== Problem to solve ==
Reproduce the entries verbatim; no pictures.

== Saved entries ==

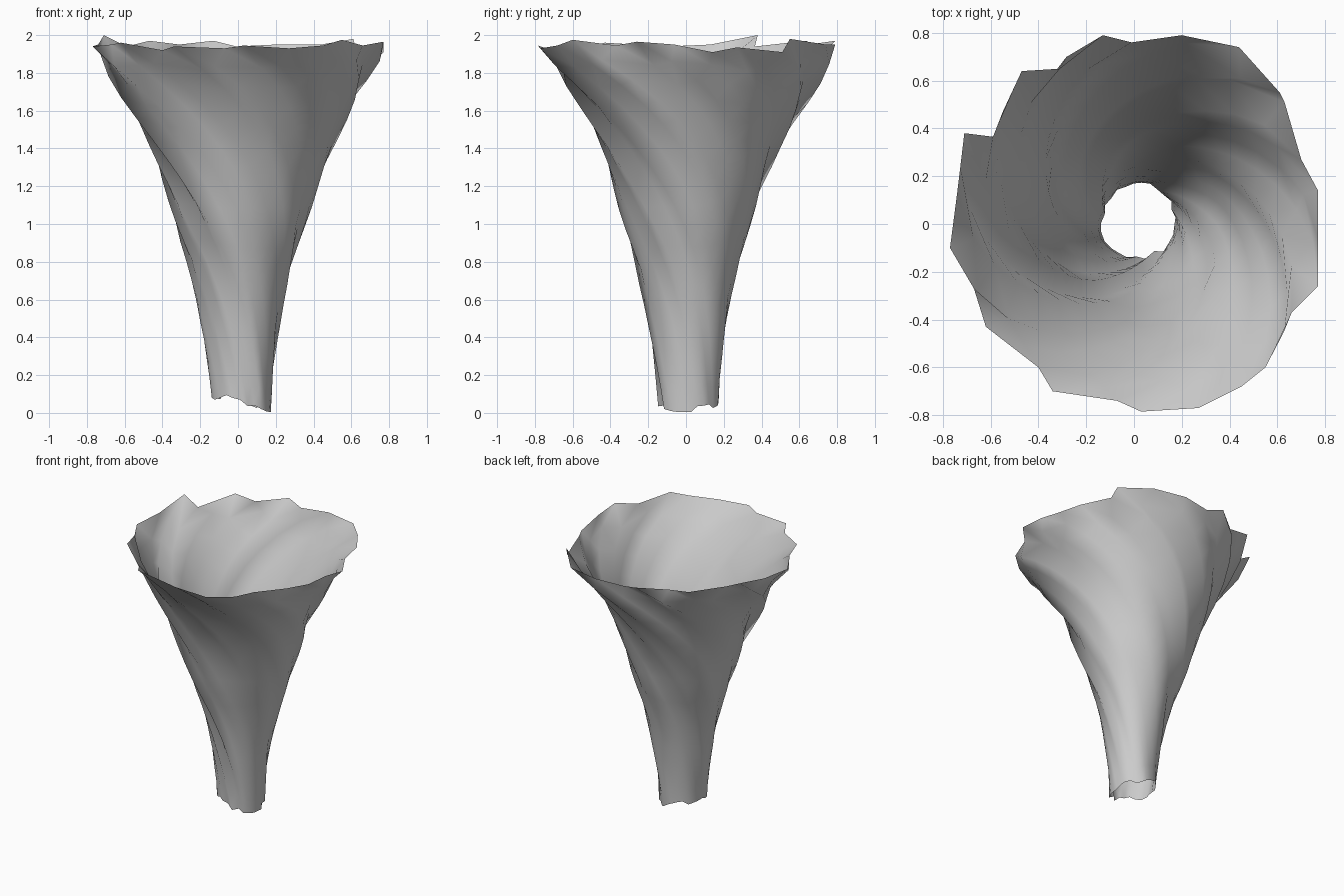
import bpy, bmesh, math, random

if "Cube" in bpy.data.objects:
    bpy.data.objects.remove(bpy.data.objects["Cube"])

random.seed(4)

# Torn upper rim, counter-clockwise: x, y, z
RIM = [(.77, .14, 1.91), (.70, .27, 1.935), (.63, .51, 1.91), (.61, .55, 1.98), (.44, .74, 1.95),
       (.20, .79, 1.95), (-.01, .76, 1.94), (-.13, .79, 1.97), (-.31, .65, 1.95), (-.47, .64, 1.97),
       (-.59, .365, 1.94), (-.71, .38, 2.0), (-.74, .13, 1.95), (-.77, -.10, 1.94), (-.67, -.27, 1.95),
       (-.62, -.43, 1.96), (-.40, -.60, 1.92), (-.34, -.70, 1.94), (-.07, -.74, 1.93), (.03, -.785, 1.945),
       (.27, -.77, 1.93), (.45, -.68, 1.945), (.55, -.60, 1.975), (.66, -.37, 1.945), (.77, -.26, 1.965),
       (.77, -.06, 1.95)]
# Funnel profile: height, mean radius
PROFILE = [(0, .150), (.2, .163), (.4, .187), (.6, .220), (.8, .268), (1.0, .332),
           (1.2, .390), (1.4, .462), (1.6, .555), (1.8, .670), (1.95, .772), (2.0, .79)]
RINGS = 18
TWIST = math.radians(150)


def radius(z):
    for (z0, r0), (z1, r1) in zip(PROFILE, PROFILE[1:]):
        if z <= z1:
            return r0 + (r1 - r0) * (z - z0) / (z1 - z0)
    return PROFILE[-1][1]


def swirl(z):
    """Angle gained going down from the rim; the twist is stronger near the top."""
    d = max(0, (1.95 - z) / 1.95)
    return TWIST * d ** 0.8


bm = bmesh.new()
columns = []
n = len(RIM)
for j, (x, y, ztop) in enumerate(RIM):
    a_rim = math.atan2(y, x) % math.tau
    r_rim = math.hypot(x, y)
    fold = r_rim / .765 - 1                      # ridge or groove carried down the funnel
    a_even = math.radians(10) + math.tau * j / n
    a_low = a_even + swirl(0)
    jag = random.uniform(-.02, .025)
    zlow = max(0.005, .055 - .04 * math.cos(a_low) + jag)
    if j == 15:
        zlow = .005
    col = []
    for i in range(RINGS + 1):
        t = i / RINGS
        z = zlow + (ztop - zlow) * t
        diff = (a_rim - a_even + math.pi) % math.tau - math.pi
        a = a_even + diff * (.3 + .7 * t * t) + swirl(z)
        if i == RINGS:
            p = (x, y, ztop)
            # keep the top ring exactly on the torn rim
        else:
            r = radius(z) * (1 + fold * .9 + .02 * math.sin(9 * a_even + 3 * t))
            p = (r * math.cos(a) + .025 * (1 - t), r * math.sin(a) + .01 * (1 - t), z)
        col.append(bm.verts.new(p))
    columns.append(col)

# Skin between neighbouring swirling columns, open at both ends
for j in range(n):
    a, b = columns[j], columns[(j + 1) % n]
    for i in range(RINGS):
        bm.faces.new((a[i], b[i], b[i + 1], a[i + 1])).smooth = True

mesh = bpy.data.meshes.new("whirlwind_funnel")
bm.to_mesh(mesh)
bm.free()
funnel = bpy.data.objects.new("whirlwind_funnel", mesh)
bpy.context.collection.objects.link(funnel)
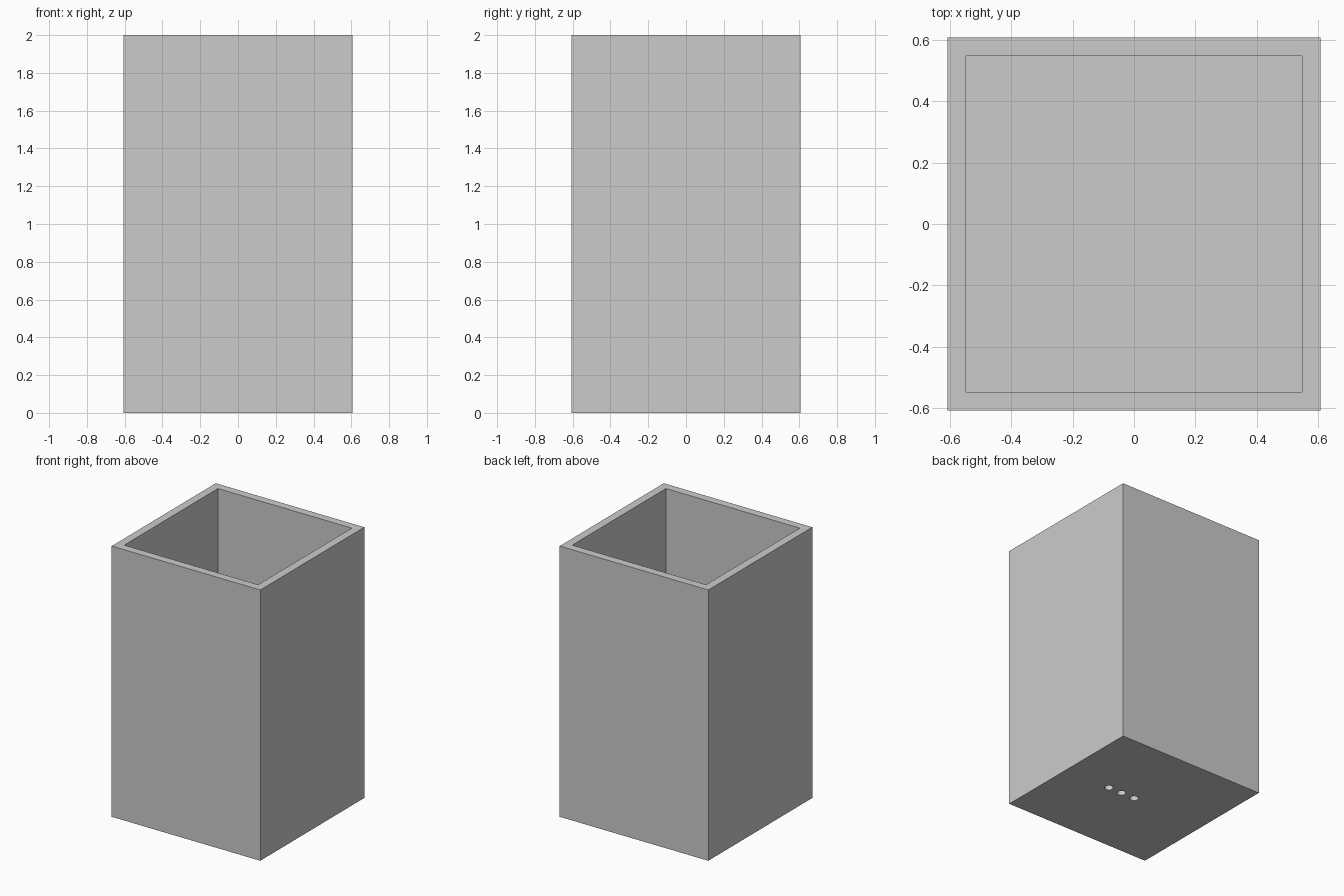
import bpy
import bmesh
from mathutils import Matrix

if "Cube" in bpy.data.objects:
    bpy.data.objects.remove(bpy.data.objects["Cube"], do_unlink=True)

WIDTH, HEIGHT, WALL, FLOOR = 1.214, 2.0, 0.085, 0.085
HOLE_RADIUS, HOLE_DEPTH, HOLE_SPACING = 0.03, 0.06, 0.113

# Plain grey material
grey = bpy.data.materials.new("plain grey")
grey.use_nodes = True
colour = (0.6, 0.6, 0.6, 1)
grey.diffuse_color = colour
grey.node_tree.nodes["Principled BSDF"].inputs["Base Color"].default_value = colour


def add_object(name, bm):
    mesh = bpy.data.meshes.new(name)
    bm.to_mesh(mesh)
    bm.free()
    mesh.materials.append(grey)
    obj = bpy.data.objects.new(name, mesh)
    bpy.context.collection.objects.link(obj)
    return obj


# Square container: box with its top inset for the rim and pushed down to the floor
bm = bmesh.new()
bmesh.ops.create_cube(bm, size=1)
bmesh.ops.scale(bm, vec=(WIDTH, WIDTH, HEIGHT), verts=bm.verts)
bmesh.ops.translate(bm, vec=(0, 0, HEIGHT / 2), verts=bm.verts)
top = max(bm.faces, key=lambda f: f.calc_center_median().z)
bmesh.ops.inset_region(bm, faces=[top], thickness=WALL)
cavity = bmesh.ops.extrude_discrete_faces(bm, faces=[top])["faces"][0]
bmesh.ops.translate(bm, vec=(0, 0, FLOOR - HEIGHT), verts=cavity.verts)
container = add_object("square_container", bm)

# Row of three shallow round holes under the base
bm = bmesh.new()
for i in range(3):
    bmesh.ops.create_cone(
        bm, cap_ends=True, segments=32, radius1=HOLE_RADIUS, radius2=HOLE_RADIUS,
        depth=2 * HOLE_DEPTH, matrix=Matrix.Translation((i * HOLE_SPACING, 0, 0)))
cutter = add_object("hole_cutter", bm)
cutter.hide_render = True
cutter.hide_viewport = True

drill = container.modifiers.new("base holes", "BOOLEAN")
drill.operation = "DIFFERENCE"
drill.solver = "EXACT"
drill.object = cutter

== Answer space ==
import bpy, bmesh, math, random

if "Cube" in bpy.data.objects:
    bpy.data.objects.remove(bpy.data.objects["Cube"])

random.seed(4)

# Torn upper rim, counter-clockwise: x, y, z
RIM = [(.77, .14, 1.91), (.70, .27, 1.935), (.63, .51, 1.91), (.61, .55, 1.98), (.44, .74, 1.95),
       (.20, .79, 1.95), (-.01, .76, 1.94), (-.13, .79, 1.97), (-.31, .65, 1.95), (-.47, .64, 1.97),
       (-.59, .365, 1.94), (-.71, .38, 2.0), (-.74, .13, 1.95), (-.77, -.10, 1.94), (-.67, -.27, 1.95),
       (-.62, -.43, 1.96), (-.40, -.60, 1.92), (-.34, -.70, 1.94), (-.07, -.74, 1.93), (.03, -.785, 1.945),
       (.27, -.77, 1.93), (.45, -.68, 1.945), (.55, -.60, 1.975), (.66, -.37, 1.945), (.77, -.26, 1.965),
       (.77, -.06, 1.95)]
# Funnel profile: height, mean radius
PROFILE = [(0, .150), (.2, .163), (.4, .187), (.6, .220), (.8, .268), (1.0, .332),
           (1.2, .390), (1.4, .462), (1.6, .555), (1.8, .670), (1.95, .772), (2.0, .79)]
RINGS = 18
TWIST = math.radians(150)


def radius(z):
    for (z0, r0), (z1, r1) in zip(PROFILE, PROFILE[1:]):
        if z <= z1:
            return r0 + (r1 - r0) * (z - z0) / (z1 - z0)
    return PROFILE[-1][1]


def swirl(z):
    """Angle gained going down from the rim; the twist is stronger near the top."""
    d = max(0, (1.95 - z) / 1.95)
    return TWIST * d ** 0.8


bm = bmesh.new()
columns = []
n = len(RIM)
for j, (x, y, ztop) in enumerate(RIM):
    a_rim = math.atan2(y, x) % math.tau
    r_rim = math.hypot(x, y)
    fold = r_rim / .765 - 1                      # ridge or groove carried down the funnel
    a_even = math.radians(10) + math.tau * j / n
    a_low = a_even + swirl(0)
    jag = random.uniform(-.02, .025)
    zlow = max(0.005, .055 - .04 * math.cos(a_low) + jag)
    if j == 15:
        zlow = .005
    col = []
    for i in range(RINGS + 1):
        t = i / RINGS
        z = zlow + (ztop - zlow) * t
        diff = (a_rim - a_even + math.pi) % math.tau - math.pi
        a = a_even + diff * (.3 + .7 * t * t) + swirl(z)
        if i == RINGS:
            p = (x, y, ztop)
            # keep the top ring exactly on the torn rim
        else:
            r = radius(z) * (1 + fold * .9 + .02 * math.sin(9 * a_even + 3 * t))
            p = (r * math.cos(a) + .025 * (1 - t), r * math.sin(a) + .01 * (1 - t), z)
        col.append(bm.verts.new(p))
    columns.append(col)

# Skin between neighbouring swirling columns, open at both ends
for j in range(n):
    a, b = columns[j], columns[(j + 1) % n]
    for i in range(RINGS):
        bm.faces.new((a[i], b[i], b[i + 1], a[i + 1])).smooth = True

mesh = bpy.data.meshes.new("whirlwind_funnel")
bm.to_mesh(mesh)
bm.free()
funnel = bpy.data.objects.new("whirlwind_funnel", mesh)
bpy.context.collection.objects.link(funnel)
import bpy
import bmesh
from mathutils import Matrix

if "Cube" in bpy.data.objects:
    bpy.data.objects.remove(bpy.data.objects["Cube"], do_unlink=True)

WIDTH, HEIGHT, WALL, FLOOR = 1.214, 2.0, 0.085, 0.085
HOLE_RADIUS, HOLE_DEPTH, HOLE_SPACING = 0.03, 0.06, 0.113

# Plain grey material
grey = bpy.data.materials.new("plain grey")
grey.use_nodes = True
colour = (0.6, 0.6, 0.6, 1)
grey.diffuse_color = colour
grey.node_tree.nodes["Principled BSDF"].inputs["Base Color"].default_value = colour


def add_object(name, bm):
    mesh = bpy.data.meshes.new(name)
    bm.to_mesh(mesh)
    bm.free()
    mesh.materials.append(grey)
    obj = bpy.data.objects.new(name, mesh)
    bpy.context.collection.objects.link(obj)
    return obj


# Square container: box with its top inset for the rim and pushed down to the floor
bm = bmesh.new()
bmesh.ops.create_cube(bm, size=1)
bmesh.ops.scale(bm, vec=(WIDTH, WIDTH, HEIGHT), verts=bm.verts)
bmesh.ops.translate(bm, vec=(0, 0, HEIGHT / 2), verts=bm.verts)
top = max(bm.faces, key=lambda f: f.calc_center_median().z)
bmesh.ops.inset_region(bm, faces=[top], thickness=WALL)
cavity = bmesh.ops.extrude_discrete_faces(bm, faces=[top])["faces"][0]
bmesh.ops.translate(bm, vec=(0, 0, FLOOR - HEIGHT), verts=cavity.verts)
container = add_object("square_container", bm)

# Row of three shallow round holes under the base
bm = bmesh.new()
for i in range(3):
    bmesh.ops.create_cone(
        bm, cap_ends=True, segments=32, radius1=HOLE_RADIUS, radius2=HOLE_RADIUS,
        depth=2 * HOLE_DEPTH, matrix=Matrix.Translation((i * HOLE_SPACING, 0, 0)))
cutter = add_object("hole_cutter", bm)
cutter.hide_render = True
cutter.hide_viewport = True

drill = container.modifiers.new("base holes", "BOOLEAN")
drill.operation = "DIFFERENCE"
drill.solver = "EXACT"
drill.object = cutter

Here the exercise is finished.